Top of Source records
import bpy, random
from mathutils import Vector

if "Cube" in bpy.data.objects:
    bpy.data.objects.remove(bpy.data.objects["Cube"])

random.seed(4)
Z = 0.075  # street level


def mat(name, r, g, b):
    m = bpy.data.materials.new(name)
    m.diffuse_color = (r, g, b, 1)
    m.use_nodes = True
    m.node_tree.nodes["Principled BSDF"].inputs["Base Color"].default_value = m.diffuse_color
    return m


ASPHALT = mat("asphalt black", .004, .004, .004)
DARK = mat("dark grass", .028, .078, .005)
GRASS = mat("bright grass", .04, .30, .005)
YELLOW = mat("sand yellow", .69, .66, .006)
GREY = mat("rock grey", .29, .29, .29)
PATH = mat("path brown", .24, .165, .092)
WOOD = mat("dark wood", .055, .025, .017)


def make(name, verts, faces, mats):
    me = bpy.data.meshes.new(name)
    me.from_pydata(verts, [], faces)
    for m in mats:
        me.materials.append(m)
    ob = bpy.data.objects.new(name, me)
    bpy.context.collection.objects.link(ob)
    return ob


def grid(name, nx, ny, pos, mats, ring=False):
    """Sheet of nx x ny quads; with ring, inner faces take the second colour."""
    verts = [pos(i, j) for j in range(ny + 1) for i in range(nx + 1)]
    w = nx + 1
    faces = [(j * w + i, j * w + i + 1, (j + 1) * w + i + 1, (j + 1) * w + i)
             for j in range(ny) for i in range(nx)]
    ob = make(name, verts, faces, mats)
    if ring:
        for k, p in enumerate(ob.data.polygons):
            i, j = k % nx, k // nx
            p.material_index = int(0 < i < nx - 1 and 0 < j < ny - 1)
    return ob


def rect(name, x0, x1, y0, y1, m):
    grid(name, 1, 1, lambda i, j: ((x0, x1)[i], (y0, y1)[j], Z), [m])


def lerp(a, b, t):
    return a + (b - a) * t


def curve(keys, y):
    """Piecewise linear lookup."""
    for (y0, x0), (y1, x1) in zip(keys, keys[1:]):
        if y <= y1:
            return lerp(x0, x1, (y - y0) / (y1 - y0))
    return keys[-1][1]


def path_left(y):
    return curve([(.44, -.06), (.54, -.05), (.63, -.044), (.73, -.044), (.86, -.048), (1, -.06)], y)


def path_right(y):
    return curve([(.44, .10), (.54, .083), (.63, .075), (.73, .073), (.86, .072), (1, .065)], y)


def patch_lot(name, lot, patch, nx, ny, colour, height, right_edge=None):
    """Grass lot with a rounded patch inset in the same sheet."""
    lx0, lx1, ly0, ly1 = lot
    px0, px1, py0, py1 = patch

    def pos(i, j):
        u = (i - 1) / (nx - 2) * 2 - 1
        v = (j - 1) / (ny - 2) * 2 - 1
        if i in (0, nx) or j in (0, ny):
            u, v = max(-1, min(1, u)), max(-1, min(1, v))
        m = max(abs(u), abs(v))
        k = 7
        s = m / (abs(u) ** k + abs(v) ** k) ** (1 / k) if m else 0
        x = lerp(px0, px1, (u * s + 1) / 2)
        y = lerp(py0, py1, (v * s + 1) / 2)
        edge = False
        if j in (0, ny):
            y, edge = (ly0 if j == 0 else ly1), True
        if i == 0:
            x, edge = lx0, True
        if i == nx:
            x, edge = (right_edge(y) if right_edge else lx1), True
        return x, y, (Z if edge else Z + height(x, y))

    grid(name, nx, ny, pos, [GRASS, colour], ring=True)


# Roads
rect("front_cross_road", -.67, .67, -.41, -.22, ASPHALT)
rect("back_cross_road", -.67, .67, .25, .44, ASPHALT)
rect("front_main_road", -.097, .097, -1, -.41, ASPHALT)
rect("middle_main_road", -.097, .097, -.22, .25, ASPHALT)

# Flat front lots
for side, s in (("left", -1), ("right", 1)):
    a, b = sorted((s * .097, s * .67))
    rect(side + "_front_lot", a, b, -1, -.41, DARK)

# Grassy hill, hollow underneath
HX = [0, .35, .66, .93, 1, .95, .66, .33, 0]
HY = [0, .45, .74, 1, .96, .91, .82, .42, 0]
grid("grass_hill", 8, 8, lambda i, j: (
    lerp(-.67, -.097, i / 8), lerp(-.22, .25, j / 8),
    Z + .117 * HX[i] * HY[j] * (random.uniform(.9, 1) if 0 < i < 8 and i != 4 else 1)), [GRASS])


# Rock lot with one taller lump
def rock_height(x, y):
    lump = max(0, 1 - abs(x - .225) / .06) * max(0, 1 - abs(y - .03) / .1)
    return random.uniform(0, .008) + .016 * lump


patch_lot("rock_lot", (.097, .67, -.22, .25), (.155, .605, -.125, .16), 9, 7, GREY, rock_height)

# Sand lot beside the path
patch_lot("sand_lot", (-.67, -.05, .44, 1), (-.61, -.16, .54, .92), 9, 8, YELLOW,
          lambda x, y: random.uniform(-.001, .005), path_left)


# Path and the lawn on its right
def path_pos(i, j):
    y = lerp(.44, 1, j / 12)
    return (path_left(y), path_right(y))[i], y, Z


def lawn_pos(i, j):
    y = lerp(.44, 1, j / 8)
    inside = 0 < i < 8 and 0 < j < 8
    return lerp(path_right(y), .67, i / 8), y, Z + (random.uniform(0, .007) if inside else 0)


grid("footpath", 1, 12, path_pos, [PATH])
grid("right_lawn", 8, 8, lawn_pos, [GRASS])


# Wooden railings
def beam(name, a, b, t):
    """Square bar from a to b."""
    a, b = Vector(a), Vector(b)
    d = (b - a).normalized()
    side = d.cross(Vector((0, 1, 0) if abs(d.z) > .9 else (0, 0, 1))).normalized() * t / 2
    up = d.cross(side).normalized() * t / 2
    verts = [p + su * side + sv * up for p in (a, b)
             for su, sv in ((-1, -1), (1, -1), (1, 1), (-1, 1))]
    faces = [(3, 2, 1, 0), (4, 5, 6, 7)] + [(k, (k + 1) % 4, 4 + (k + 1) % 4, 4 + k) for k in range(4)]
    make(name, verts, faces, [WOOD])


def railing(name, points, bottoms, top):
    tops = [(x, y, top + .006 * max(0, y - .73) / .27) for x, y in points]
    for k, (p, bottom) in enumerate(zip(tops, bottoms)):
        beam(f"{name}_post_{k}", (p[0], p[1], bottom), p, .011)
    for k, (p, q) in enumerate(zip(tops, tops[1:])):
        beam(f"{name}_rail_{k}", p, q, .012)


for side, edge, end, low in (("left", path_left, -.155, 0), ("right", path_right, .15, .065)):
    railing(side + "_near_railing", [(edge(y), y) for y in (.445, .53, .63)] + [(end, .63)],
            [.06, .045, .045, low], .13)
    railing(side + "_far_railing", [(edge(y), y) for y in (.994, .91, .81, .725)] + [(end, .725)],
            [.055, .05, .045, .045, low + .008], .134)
Bottom of Source records
*What needs to be done*
Among the entries above, which lines include "with"? List them all.

*Your solution*
    """Sheet of nx x ny quads; with ring, inner faces take the second colour."""
    """Grass lot with a rounded patch inset in the same sheet."""
# Rock lot with one taller lump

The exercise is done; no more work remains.